Thursday, January 8, 2009

Buzzwords (1): "Reification"

reify [from the Latin res (thing) + -fy]: to treat (an abstraction) as substantially existing, or as a concrete material object.
As the dictionary suggests, to reify is to thing-ify: to treat what is not a thing as a thing. (This is the sense the word carries in Marx's definition of commodity fetishism: reification of persons, anthropomorphizing of things.) In academic writing, however, "reify" and "reification" have become vague, almost catch-all terms of disapproval, used to indicate disagreement with whatever the author doesn't like.

So many examples of this usage are available that to single out one is unfair, but there is one example that's fresh in my mind. Recently I was glancing through an article that draws on Marxian work in international relations "to recast the socio-historical conditions of emergence and diffusion of the modern national form" (F.G. Dufour, "Social-property Regimes and the Uneven and Combined Development of Nationalist Practices," European Journal of International Relations 13:4 [2007], pp.583-604).
This article says there's a need to "move beyond the reification of a collective domestic identity" (p.588). I'm pulling this phrase out of context, because to supply the context would be rather tedious. But it is illustrative, I think, of the basic procedure: take an abstraction, assert that it's being reified, and you have a criticism that's often difficult if not impossible to refute, because it usually boils down to "I don't like the way scholar X is using this concept."

4 comments:

Talleyrand said...

I'm sure that many do use the term merely as a way of expressing dislike, but it need not be an empty criticism. In IR especially, treating social phenomena as if they were things that had existence separate from what they mean to people is rampant and screws up analysis all over the place.

LFC said...

I agree with Wendt when he writes (in Social Theory of International Politics, pp.111-112):
"Even when...stripped of their social content,...brute material forces...can still have independent effects.... Material forces are not constituted solely by social meanings, and social meanings are not immune to material effects. On the other hand, it is only because of their interaction with ideas that material forces have the effects that they do; the material fact that Germany has more military power than Denmark imposes physical limits on Danish foreign policy toward Germany, but those limits will be irrelevant to their interaction if neither could contemplate war with the other. So the relationship between material forces and ideas works both ways, but we can only properly theorize this relationship if we recognize that at some level they are...different kinds of independently existing stuff."

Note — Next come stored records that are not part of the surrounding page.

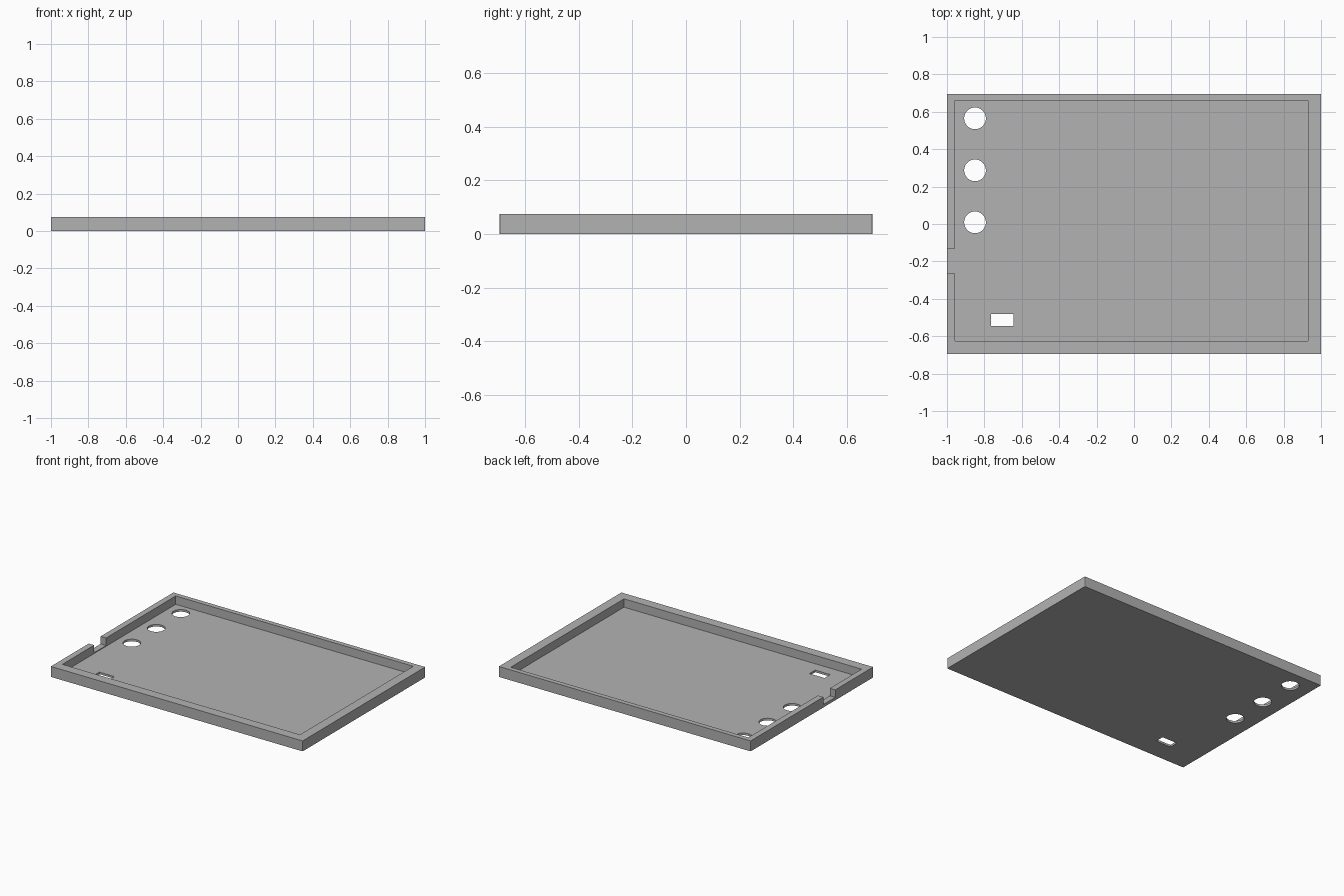
import bpy
import bmesh

cube = bpy.data.objects.get("Cube")
if cube:
    bpy.data.objects.remove(cube, do_unlink=True)

HEIGHT, FLOOR, NOTCH_Z = 0.075, 0.015, 0.021

grey = bpy.data.materials.new("mid grey")
grey.use_nodes = True
color = (0.448, 0.448, 0.448, 1)
grey.diffuse_color = color
grey.node_tree.nodes["Principled BSDF"].inputs["Base Color"].default_value = color


def box(name, x0, x1, y0, y1, z0, z1):
    """Box spanning the given limits."""
    bpy.ops.mesh.primitive_cube_add(size=1)
    ob = bpy.context.object
    ob.name = name
    for v in ob.data.vertices:
        v.co = (x1 if v.co.x > 0 else x0,
                y1 if v.co.y > 0 else y0,
                z1 if v.co.z > 0 else z0)
    ob.data.materials.append(grey)
    return ob


def cut(target, cutter):
    """Subtract the cutter, then remove it."""
    mod = target.modifiers.new("cut", "BOOLEAN")
    mod.operation = "DIFFERENCE"
    mod.solver = "EXACT"
    mod.object = cutter
    bpy.context.view_layer.objects.active = target
    bpy.ops.object.modifier_apply(modifier=mod.name)
    bpy.data.objects.remove(cutter, do_unlink=True)


# Outer slab with barely eased upright corners
tray = box("shallow_tray", -1, 1, -0.695, 0.695, 0, HEIGHT)
bm = bmesh.new()
bm.from_mesh(tray.data)
upright = [e for e in bm.edges if abs(e.verts[0].co.z - e.verts[1].co.z) > 0.01]
bmesh.ops.bevel(bm, geom=upright, offset=0.004, segments=2, profile=0.5, affect="EDGES")
bm.to_mesh(tray.data)
bm.free()

# Recess, side cable notch and rectangular floor slot
cut(tray, box("recess_cutter", -0.957, 0.93, -0.625, 0.66, FLOOR, 0.2))
cut(tray, box("notch_cutter", -1.1, -0.94, -0.265, -0.13, NOTCH_Z, 0.2))
cut(tray, box("slot_cutter", -0.765, -0.645, -0.545, -0.48, -0.1, 0.1))

# Row of round holes
for y in (0.565, 0.287, 0.009):
    bpy.ops.mesh.primitive_cylinder_add(vertices=48, radius=0.058, depth=0.2,
                                        location=(-0.85, y, 0))
    hole = bpy.context.object
    hole.name = "hole_cutter"
    hole.data.materials.append(grey)
    cut(tray, hole)
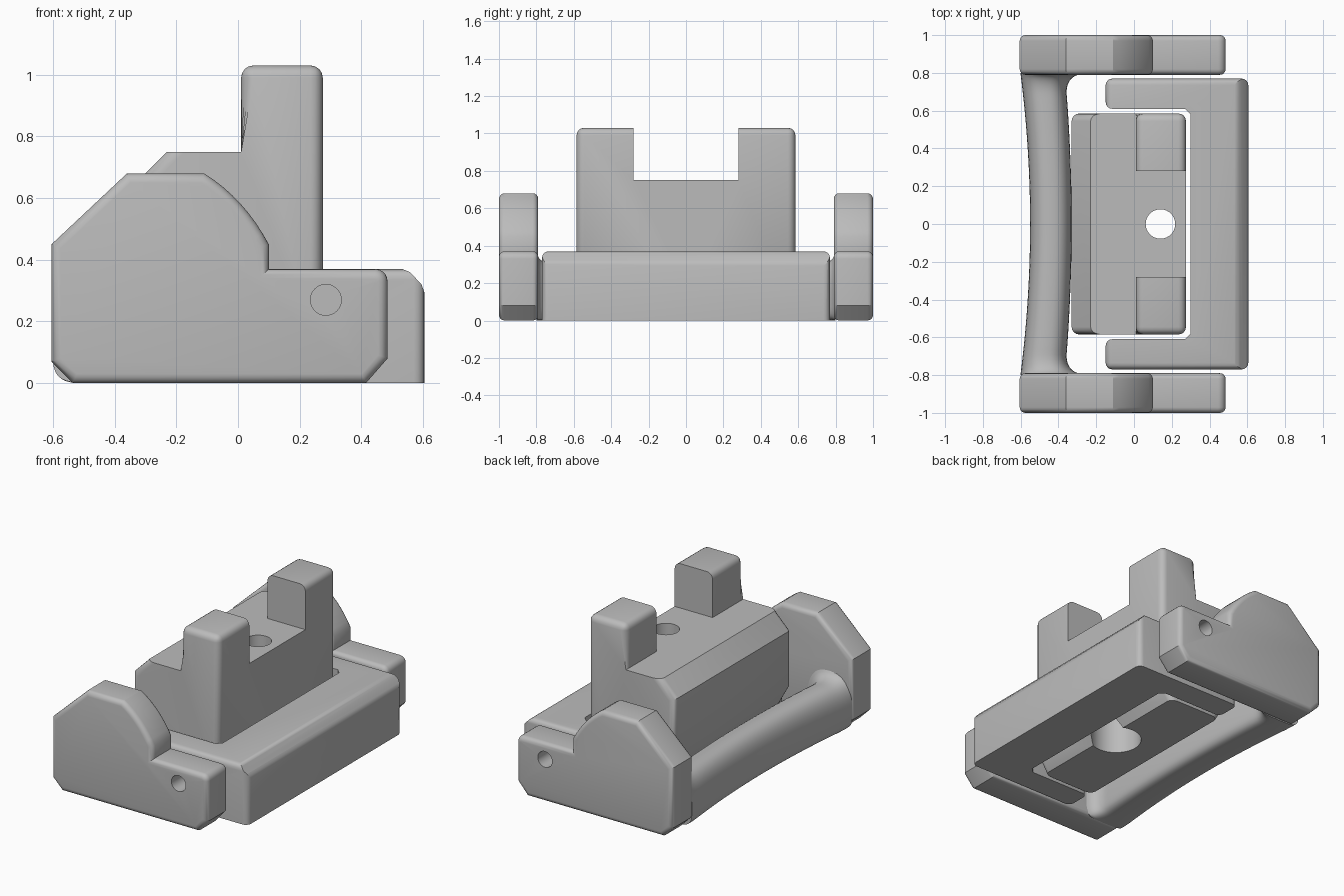
import bpy, bmesh, math
from mathutils import Vector

if "Cube" in bpy.data.objects:
    bpy.data.objects.remove(bpy.data.objects["Cube"], do_unlink=True)

grey = bpy.data.materials.new("plain_grey")
grey.use_nodes = True
COLOUR = (0.5, 0.5, 0.5, 1)
grey.diffuse_color = COLOUR
grey.node_tree.nodes["Principled BSDF"].inputs["Base Color"].default_value = COLOUR


def finish(name, bm):
    bmesh.ops.recalc_face_normals(bm, faces=bm.faces)
    mesh = bpy.data.meshes.new(name)
    bm.to_mesh(mesh)
    bm.free()
    mesh.materials.append(grey)
    obj = bpy.data.objects.new(name, mesh)
    bpy.context.collection.objects.link(obj)
    return obj


def activate(obj):
    bpy.ops.object.select_all(action='DESELECT')
    obj.select_set(True)
    bpy.context.view_layer.objects.active = obj


def smooth(obj):
    activate(obj)
    bpy.ops.object.shade_smooth_by_angle(angle=math.radians(32))


def prism(name, points, lo, hi, place, rounded=None, width=0.035):
    """Extrude a profile from lo to hi and round the edges picked by a rule."""
    bm = bmesh.new()
    base = bm.faces.new([bm.verts.new(place(a, b, lo)) for a, b in points])
    out = bmesh.ops.extrude_face_region(bm, geom=[base])["geom"]
    shift = Vector(place(0, 0, hi)) - Vector(place(0, 0, lo))
    bmesh.ops.translate(bm, vec=shift, verts=[g for g in out if isinstance(g, bmesh.types.BMVert)])
    if rounded:
        edges = [e for e in bm.edges if rounded(e.verts[0].co, e.verts[1].co)]
        bmesh.ops.bevel(bm, geom=edges, offset=width, segments=4, profile=0.5,
                        affect='EDGES', clamp_overlap=True)
    return finish(name, bm)


def along_y(a, b, d):
    return (a, d, b)


def along_z(a, b, d):
    return (a, b, d)


def cut(obj, cutter):
    mod = obj.modifiers.new("cut", 'BOOLEAN')
    mod.operation = 'DIFFERENCE'
    mod.solver = 'EXACT'
    mod.object = cutter
    activate(obj)
    bpy.ops.object.modifier_apply(modifier=mod.name)
    bpy.data.objects.remove(cutter, do_unlink=True)


def disc(x, y, r, n=40):
    return [(x + r * math.cos(math.tau * i / n), y + r * math.sin(math.tau * i / n)) for i in range(n)]


def same(a, b):
    return abs(a - b) < 1e-4


PIVOT = disc(0.285, 0.27, 0.05)

# Side cheeks with curved shoulder and pivot hole
cheek = [(-0.535, 0), (0.415, 0), (0.485, 0.08)]
for i in range(6):
    t = math.pi / 2 * i / 5
    cheek.append((0.445 + 0.04 * math.cos(t), 0.33 + 0.04 * math.sin(t)))
cheek.append((0.10, 0.37))
for i in range(9):
    t = i / 8
    p = Vector((0.10, 0.45)) * (1 - t) ** 2 + Vector((0.02, 0.60)) * 2 * t * (1 - t) + Vector((-0.11, 0.68)) * t * t
    cheek.append(tuple(p))
cheek += [(-0.36, 0.68), (-0.605, 0.45), (-0.605, 0.07)]
for side, s in (("left", 1), ("right", -1)):
    obj = prism(side + "_cheek", cheek, s * 0.79, s * 1.0, along_y,
                lambda a, b: same(a.y, b.y), 0.03)
    cut(obj, prism("pivot_cutter", PIVOT, s * 0.7, s * 1.1, along_y))
    smooth(obj)

# Curved grip lofted between the cheeks
bm = bmesh.new()
rings = []
ROWS, N = 48, 40
for r in range(ROWS + 1):
    y = 0.80 * math.sin(math.pi * (r / ROWS - 0.5))
    t = min(1, max(0, abs(y) - 0.69) / 0.10)
    flare = 0.08 * (1 - math.sqrt(1 - t * t))
    k = (y / 0.79) ** 2
    outer = max(-0.603, -0.55 - 0.05 * k)
    inner = -0.33 - 0.035 * k + flare
    top = 0.30 + 0.6 * flare
    ring = []
    for i in range(N):
        a = math.tau * i / N
        c, s = math.cos(a), math.sin(a)
        p = 0.8 if s > 0 else 0.45
        x = (outer + inner) / 2 + (inner - outer) / 2 * math.copysign(abs(c) ** p, c)
        z = 0.13 + (top - 0.13 if s > 0 else 0.13) * math.copysign(abs(s) ** p, s)
        ring.append(bm.verts.new((x, y, z)))
    rings.append(ring)
for a, b in zip(rings, rings[1:]):
    for i in range(N):
        j = (i + 1) % N
        bm.faces.new((a[i], a[j], b[j], b[i]))
bm.faces.new(rings[0])
bm.faces.new(rings[-1])
smooth(finish("grip", bm))

# Central block with two posts, a notch between them and a stepped bolt hole
block = [(-0.16, 0), (0.20, 0), (0.275, 0.12), (0.275, 1.03), (0.01, 1.03),
         (0.01, 0.75), (-0.23, 0.75), (-0.33, 0.65), (-0.33, 0.30)]


def block_round(a, b):
    if same(a.y, b.y):
        return not (same(a.z, b.z) and (same(a.z, 0) or same(a.z, 0.75)))
    return same(a.z, 1.03) and same(b.z, 1.03)


obj = prism("central_block", block, -0.585, 0.585, along_y, block_round, 0.04)
notch = [(-0.1, 0.75), (0.4, 0.75), (0.4, 1.2), (-0.1, 1.2)]
cut(obj, prism("notch_cutter", notch, -0.28, 0.28, along_y))
cut(obj, prism("hole_cutter", disc(0.14, 0, 0.078), -0.1, 0.9, along_z))
cut(obj, prism("counterbore_cutter", disc(0.14, 0, 0.15), -0.1, 0.3, along_z))
smooth(obj)

# U-shaped swinging bail around the block
half = [(-0.15, 0.77), (-0.15, 0.61), (0.27, 0.61), (0.30, 0.58)]
u_shape = [(0.605, 0.77)] + half + [(x, -y) for x, y in reversed(half)] + [(0.605, -0.77)]


def bail_round(a, b):
    if same(a.z, 0.37) and same(b.z, 0.37):
        return (same(a.y, b.y) and same(abs(a.y), 0.77)) or (same(a.x, -0.15) and same(b.x, -0.15))
    outer = same(abs(a.y), 0.77) or same(a.x, -0.15)
    return not same(a.z, b.z) and outer


obj = prism("swinging_bail", u_shape, 0, 0.37, along_z, bail_round, 0.035)
bevel_cut = [(0.53, 0.371), (0.558, 0.36), (0.595, 0.32), (0.606, 0.29), (0.7, 0.29), (0.7, 0.5), (0.53, 0.5)]
cut(obj, prism("slope_cutter", bevel_cut, -0.9, 0.9, along_y))
for s in (1, -1):
    cut(obj, prism("pivot_cutter", PIVOT, s * 0.67, s * 0.9, along_y))
smooth(obj)
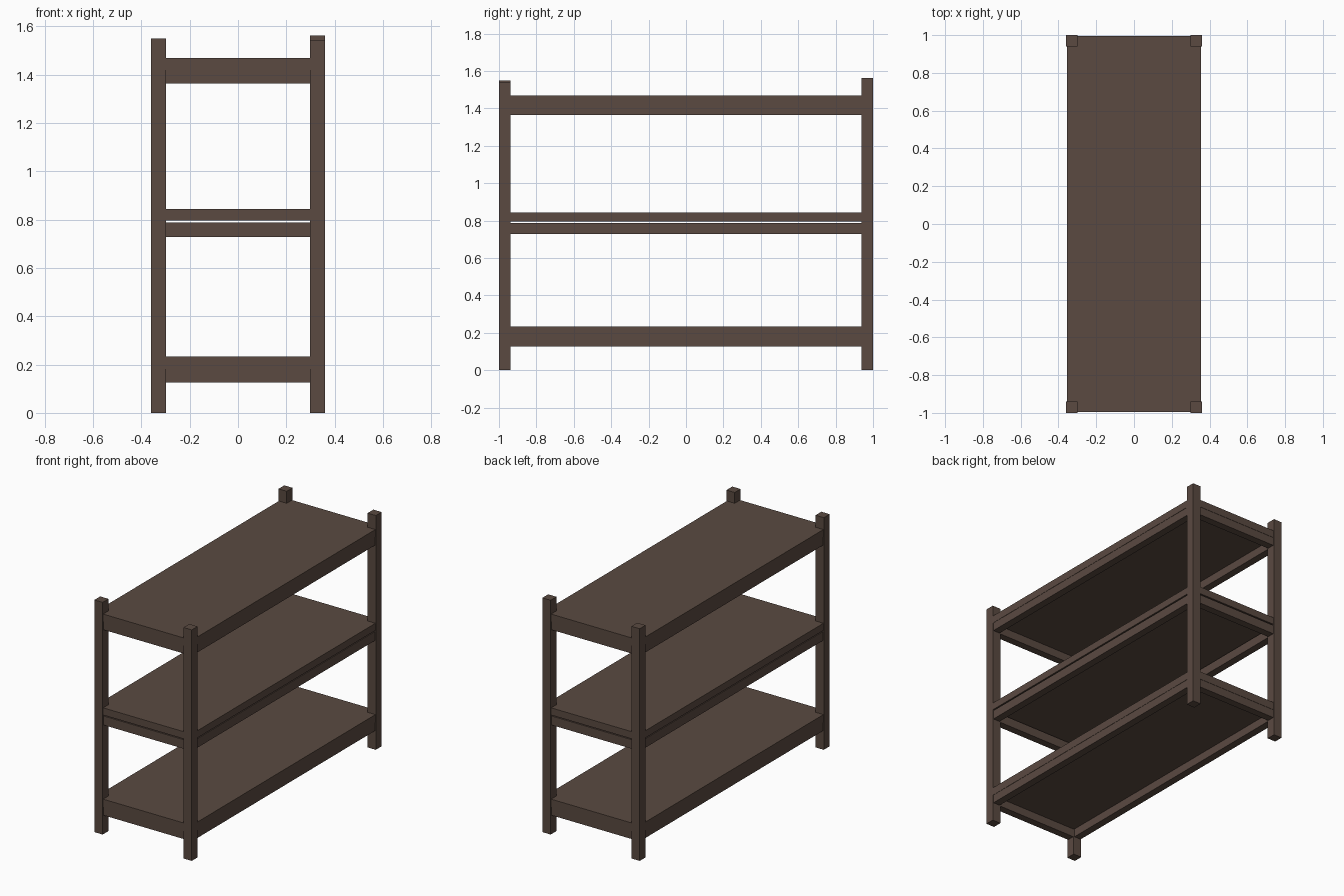
import bpy

if "Cube" in bpy.data.objects:
    bpy.data.objects.remove(bpy.data.objects["Cube"])

wood = bpy.data.materials.new("dark brown wood")
wood.diffuse_color = (0.103, 0.068, 0.053, 1)
wood.use_nodes = True
wood.node_tree.nodes["Principled BSDF"].inputs["Base Color"].default_value = wood.diffuse_color


def box(name, x0, x1, y0, y1, z0, z1):
    bpy.ops.mesh.primitive_cube_add(size=1, location=((x0 + x1) / 2, (y0 + y1) / 2, (z0 + z1) / 2))
    ob = bpy.context.object
    ob.name = name
    ob.scale = (x1 - x0, y1 - y0, z1 - z0)
    bpy.ops.object.transform_apply(location=False, rotation=False, scale=True)
    ob.data.materials.append(wood)
    return ob


# Corner posts, cut to slightly different heights
posts = {
    "front_left_post": (-1, -1, 1.548),
    "front_right_post": (1, -1, 1.54),
    "back_left_post": (-1, 1, 1.548),
    "back_right_post": (1, 1, 1.562),
}
for name, (sx, sy, top) in posts.items():
    xs = sorted((sx * 0.298, sx * 0.359))
    ys = sorted((sy * 0.939, sy * 1.0))
    box(name, *xs, *ys, 0, top)

# Three levels: board on a frame of four rails (the middle board sits just above its frame)
BX, BY = 0.356, 0.995
X, Y, T = 0.354, 0.993, 0.05
levels = {
    "bottom": (0.126, 0.181, 0.181, 0.234),
    "middle": (0.728, 0.788, 0.795, 0.843),
    "top": (1.363, 1.418, 1.418, 1.468),
}
for level, (r0, r1, b0, b1) in levels.items():
    box(level + "_shelf_board", -BX, BX, -BY, BY, b0, b1)
    for side, s in (("left", -1), ("right", 1)):
        xs = sorted((s * (X - T), s * X))
        box(f"{level}_{side}_rail", *xs, -0.945, 0.945, r0, r1)
    for side, s in (("front", -1), ("back", 1)):
        ys = sorted((s * (Y - T), s * Y))
        box(f"{level}_{side}_rail", -0.305, 0.305, *ys, r0, r1)
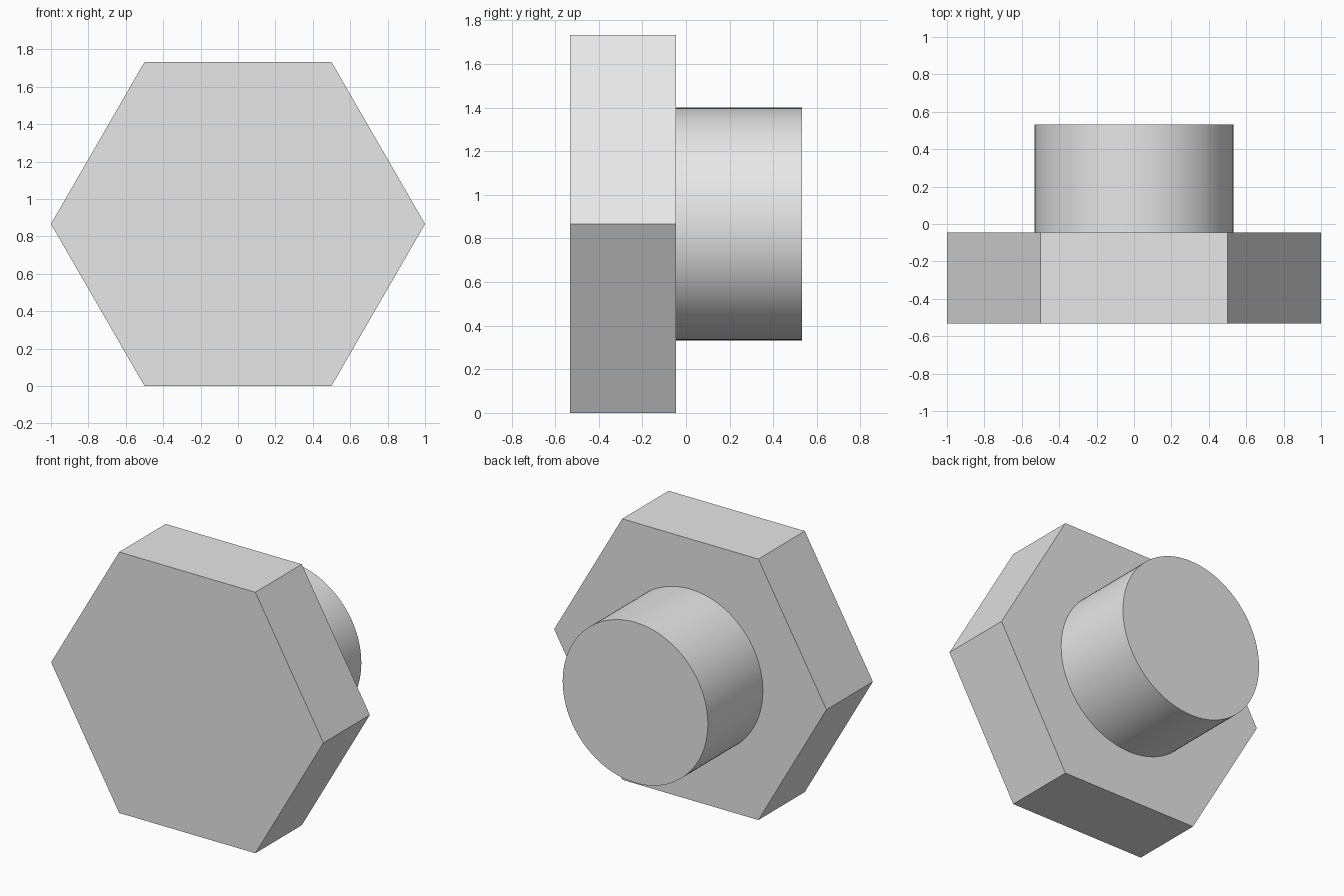
import bpy
import math

default = bpy.data.objects.get("Cube")
if default:
    bpy.data.objects.remove(default, do_unlink=True)

HEX_RADIUS = 1.0
CENTRE_Z = HEX_RADIUS * math.sqrt(3) / 2
FRONT, SHOULDER, BACK = -0.532, -0.045, 0.532

steel = bpy.data.materials.new("light_grey")
steel.use_nodes = True
grey = (0.8, 0.8, 0.8, 1.0)
steel.diffuse_color = grey
steel.node_tree.nodes["Principled BSDF"].inputs["Base Color"].default_value = grey


def prism(name, sides, radius, y0, y1, turn=0.0):
    """Upright prism lying along the y axis."""
    bpy.ops.mesh.primitive_cylinder_add(
        vertices=sides, radius=radius, depth=y1 - y0,
        location=(0, (y0 + y1) / 2, CENTRE_Z))
    obj = bpy.context.object
    obj.name = name
    obj.rotation_euler = (math.pi / 2, turn, 0)
    obj.data.materials.append(steel)
    bpy.ops.object.transform_apply(location=False, rotation=True, scale=False)
    return obj


# Hexagonal head with flat top and bottom
prism("hex_head", 6, HEX_RADIUS, FRONT, SHOULDER, math.pi / 6)

# Round shank behind the head
prism("round_shank", 96, 0.533, SHOULDER, BACK)
bpy.ops.object.shade_smooth_by_angle(angle=math.radians(30))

Some social phenomena of relevance to IR have both an obvious material/physical and an ideational aspect; these aspects are ontologically distinct but interact with each other. So, for example, a border crossing at a recognized boundary between two nation-states has a physical basis: the sentry box, the checkpoint, the concrete boundary markings (if present) are all things; their meaning and their effects are a result of the interaction of their thing-iness and the ideas that people attach to them.

While some territorial boundaries, as in the example just given, are social phenomena with an obvious material/physical aspect, other social phenomena do not have such an obvious physical basis: collective identity, the subject of the quotation in the post, is an example. But collective identity can have physical manifestations (war memorials, e.g.). It would be difficult for a scholar (as opposed to a propagandist) to reify a collective identity, since it is obviously not a "thing" in the physical sense. That's partly what bothered me about the quote in the post.

Talleyrand said...

I'll agree that the way the chap used it in the quote from the post (i.e. stated it and then moved on as if the point was made) can be annoying. However, if true, the charge of reification can have some force. Why? Reification does not mean thinking that a social (or mental) entity is a physical entity. It means treating social things as things with essential features. Doing this means that those essential features cannot change. Reification can be a useful analytical strategy - like in a game-theoretic model where preferences are treated as invariant - but it means that any theory which does this cannot explain change in those essential features. The problem is that many social phenomena are in flux, especially once you start talking about long time periods. Jackson and Nexon (EJIR 5(3), 1999, 297) give an example that they think illustrates this. The definition of a state for neorealists depends on the coercive power of the state (the monopoly of (legitimate) use of force means the power to stop other states from doing things) so shifts in power can be changes in the nature of the units.

That said, I do think that certain pomo types sometimes use it when they have nothing helpful to say.

LFC said...

Fair enough; I take your point that reification (often) means treating social phenomena as having essential, unchanging features when that assumption isn't justified.

The Jackson/Nexon piece you mention ("Relations Before States" is somewhere in its title, I seem to recall) is something I read quickly a while ago, so I hesitate to get into a discussion of it. Suffice it to say that I don't entirely share their "relational" perspective (though they're probably right on the point you cite them for). I'd have to read it again to say more.

Thanks for your comments.